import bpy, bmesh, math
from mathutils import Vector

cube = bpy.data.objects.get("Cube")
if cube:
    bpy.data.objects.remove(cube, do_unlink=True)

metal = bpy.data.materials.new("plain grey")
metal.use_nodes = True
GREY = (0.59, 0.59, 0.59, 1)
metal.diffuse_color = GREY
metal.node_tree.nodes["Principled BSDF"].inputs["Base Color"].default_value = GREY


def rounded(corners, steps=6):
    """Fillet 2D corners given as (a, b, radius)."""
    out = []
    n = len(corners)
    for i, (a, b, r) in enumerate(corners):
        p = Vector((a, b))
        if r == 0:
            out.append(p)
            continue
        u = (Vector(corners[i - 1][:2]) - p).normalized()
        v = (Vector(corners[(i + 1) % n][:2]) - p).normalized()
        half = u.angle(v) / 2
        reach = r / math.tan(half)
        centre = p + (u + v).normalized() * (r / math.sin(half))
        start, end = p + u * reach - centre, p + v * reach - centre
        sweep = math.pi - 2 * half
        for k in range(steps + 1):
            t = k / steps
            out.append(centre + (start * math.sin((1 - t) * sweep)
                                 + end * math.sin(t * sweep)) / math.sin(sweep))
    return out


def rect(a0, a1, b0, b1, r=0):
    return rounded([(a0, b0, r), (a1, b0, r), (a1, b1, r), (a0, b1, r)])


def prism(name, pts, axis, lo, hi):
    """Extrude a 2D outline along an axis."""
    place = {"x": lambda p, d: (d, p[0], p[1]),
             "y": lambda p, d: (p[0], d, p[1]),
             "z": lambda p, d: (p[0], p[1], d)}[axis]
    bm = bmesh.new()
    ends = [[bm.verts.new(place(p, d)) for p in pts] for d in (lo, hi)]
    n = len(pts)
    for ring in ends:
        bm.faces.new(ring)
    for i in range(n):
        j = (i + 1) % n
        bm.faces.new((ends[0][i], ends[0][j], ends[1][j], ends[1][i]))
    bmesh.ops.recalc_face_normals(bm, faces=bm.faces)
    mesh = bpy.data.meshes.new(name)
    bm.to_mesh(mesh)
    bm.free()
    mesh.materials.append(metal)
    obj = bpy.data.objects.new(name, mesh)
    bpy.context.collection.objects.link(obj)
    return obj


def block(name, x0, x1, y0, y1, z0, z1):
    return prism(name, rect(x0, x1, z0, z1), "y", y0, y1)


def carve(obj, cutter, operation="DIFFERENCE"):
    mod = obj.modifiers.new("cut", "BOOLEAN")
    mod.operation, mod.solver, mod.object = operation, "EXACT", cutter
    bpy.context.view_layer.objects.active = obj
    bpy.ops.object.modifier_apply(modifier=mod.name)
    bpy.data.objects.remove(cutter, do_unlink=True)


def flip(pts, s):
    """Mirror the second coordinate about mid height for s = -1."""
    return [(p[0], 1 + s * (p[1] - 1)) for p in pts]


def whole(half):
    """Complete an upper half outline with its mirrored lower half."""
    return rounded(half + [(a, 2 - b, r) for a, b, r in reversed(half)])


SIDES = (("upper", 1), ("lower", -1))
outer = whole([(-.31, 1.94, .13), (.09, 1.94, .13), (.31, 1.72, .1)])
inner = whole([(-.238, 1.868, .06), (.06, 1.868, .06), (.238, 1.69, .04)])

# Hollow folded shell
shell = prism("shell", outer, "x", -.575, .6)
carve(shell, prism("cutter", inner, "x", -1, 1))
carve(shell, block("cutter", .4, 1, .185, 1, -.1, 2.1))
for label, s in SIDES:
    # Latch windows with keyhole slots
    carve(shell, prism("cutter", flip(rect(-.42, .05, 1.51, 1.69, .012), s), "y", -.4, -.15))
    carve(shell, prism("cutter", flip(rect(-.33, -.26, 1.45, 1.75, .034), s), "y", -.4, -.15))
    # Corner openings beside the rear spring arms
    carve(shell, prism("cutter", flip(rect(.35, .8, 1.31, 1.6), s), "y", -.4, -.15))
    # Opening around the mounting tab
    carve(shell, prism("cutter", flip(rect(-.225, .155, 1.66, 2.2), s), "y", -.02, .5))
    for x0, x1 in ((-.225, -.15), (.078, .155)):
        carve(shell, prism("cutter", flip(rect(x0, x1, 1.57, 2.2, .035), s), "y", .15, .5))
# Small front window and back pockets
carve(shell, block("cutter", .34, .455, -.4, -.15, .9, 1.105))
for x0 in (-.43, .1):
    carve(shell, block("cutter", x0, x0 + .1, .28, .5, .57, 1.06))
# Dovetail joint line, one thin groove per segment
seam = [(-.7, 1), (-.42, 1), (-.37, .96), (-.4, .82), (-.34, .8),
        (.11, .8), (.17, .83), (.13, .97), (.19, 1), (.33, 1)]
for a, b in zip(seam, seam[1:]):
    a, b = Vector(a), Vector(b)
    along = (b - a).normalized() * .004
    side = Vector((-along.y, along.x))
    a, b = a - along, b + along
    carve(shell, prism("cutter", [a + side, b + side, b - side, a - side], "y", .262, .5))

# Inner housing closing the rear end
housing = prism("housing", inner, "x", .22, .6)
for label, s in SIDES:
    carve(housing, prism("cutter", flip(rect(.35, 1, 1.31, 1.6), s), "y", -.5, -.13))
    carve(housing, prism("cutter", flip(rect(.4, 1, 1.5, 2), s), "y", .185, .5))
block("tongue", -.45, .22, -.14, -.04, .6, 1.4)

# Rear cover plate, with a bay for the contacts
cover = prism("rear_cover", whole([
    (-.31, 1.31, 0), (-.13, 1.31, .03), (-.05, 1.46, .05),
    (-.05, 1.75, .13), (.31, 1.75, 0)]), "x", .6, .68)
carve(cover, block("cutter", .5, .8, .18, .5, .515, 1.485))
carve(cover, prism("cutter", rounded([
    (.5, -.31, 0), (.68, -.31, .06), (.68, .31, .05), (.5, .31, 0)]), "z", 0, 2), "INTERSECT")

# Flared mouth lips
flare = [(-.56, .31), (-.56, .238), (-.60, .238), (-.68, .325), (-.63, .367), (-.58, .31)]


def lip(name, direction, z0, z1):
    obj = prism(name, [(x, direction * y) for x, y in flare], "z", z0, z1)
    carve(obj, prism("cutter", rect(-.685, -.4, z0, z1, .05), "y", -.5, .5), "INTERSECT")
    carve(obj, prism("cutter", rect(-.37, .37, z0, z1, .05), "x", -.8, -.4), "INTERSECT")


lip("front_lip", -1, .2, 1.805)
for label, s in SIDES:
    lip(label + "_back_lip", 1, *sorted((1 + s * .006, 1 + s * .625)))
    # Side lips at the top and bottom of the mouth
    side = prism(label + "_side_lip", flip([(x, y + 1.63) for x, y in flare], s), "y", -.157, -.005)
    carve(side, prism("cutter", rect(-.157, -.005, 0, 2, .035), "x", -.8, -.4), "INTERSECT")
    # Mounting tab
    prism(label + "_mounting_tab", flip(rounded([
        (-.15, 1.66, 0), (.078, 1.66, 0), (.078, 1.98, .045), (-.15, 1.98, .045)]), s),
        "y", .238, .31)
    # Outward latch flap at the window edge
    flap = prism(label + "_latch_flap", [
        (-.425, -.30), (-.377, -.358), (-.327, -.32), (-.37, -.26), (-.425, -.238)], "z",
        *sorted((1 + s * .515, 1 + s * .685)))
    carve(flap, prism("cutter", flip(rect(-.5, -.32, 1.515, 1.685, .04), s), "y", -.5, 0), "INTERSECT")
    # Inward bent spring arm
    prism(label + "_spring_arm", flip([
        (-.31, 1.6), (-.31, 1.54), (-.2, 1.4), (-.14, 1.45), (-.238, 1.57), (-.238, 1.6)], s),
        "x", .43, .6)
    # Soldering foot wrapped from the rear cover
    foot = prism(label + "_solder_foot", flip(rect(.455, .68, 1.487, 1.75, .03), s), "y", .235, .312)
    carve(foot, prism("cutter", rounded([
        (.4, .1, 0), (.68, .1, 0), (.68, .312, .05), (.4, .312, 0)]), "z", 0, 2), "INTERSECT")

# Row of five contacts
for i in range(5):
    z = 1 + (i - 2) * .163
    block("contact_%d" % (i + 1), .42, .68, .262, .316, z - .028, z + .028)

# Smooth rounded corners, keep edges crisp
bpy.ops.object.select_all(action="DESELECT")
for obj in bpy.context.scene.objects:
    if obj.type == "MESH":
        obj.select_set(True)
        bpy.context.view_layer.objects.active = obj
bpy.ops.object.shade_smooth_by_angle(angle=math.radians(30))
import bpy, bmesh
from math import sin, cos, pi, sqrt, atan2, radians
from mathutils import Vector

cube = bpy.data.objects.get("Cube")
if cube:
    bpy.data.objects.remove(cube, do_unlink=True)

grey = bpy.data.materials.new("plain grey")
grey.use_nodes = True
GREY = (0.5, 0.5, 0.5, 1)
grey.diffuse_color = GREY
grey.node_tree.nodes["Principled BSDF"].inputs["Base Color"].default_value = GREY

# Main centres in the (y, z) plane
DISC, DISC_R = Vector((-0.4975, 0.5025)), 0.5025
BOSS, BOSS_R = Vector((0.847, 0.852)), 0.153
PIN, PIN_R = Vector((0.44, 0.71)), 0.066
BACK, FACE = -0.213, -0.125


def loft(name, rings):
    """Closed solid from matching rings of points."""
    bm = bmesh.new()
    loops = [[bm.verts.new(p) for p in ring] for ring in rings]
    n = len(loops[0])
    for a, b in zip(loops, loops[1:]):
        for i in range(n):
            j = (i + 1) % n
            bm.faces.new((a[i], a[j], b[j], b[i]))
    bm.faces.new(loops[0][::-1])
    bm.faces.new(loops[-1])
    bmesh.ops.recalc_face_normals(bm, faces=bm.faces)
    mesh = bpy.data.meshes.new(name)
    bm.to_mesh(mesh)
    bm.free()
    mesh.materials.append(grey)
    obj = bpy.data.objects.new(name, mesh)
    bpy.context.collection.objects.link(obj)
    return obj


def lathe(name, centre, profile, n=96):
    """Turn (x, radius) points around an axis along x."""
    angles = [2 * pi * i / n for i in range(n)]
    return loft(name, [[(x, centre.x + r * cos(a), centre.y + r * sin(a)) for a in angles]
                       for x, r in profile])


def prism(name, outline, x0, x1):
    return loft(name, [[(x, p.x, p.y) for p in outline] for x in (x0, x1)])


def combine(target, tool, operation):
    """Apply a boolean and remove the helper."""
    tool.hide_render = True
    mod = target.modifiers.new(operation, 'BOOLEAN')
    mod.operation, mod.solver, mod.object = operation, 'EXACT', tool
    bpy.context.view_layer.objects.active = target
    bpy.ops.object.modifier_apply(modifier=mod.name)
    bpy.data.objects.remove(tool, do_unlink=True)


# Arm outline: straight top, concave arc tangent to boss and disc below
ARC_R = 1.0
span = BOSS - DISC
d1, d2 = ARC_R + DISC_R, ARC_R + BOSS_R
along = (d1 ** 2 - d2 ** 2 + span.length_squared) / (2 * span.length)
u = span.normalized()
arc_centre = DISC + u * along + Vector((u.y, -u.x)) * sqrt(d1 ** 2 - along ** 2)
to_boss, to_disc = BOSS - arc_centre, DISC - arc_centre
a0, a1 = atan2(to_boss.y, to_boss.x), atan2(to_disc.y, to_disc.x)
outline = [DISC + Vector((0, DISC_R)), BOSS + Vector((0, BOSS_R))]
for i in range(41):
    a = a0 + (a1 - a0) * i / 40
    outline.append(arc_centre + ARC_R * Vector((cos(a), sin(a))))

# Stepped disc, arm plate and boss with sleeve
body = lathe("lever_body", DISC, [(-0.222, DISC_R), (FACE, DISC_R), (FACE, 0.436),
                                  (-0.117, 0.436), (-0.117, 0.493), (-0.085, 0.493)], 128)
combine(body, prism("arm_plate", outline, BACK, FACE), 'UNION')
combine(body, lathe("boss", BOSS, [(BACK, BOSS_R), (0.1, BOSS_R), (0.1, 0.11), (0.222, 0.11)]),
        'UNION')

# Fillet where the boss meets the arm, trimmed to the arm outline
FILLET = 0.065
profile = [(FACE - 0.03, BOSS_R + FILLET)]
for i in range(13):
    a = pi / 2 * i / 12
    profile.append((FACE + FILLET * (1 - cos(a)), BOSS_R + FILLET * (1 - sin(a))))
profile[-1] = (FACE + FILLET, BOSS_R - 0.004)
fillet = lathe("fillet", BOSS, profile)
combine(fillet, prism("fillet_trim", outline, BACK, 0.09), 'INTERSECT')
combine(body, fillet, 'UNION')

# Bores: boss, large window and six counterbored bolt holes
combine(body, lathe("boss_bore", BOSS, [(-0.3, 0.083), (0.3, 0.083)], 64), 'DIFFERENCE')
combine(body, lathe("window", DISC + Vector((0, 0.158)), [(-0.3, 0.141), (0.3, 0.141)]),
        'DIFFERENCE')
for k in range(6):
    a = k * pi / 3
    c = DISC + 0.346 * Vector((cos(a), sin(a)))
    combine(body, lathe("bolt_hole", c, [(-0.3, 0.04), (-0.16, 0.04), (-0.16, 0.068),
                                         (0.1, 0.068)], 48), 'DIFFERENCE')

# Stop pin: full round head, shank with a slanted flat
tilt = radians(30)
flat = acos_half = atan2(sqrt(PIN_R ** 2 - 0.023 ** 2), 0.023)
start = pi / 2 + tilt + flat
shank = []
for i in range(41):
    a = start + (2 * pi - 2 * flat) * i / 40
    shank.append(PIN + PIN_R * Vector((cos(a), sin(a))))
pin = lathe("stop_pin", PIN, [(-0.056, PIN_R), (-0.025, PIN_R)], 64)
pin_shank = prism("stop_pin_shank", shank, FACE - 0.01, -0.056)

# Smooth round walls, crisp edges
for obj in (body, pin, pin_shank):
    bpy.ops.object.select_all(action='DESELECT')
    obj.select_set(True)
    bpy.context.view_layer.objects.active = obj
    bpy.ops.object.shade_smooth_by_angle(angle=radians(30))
........
▶ Activity
The answer must be the lines from the one containing "- 0.01, -0.056)" through the last line of the records, copied exactly, with nothing else.

▶ Result
pin_shank = prism("stop_pin_shank", shank, FACE - 0.01, -0.056)

# Smooth round walls, crisp edges
for obj in (body, pin, pin_shank):
    bpy.ops.object.select_all(action='DESELECT')
    obj.select_set(True)
    bpy.context.view_layer.objects.active = obj
    bpy.ops.object.shade_smooth_by_angle(angle=radians(30))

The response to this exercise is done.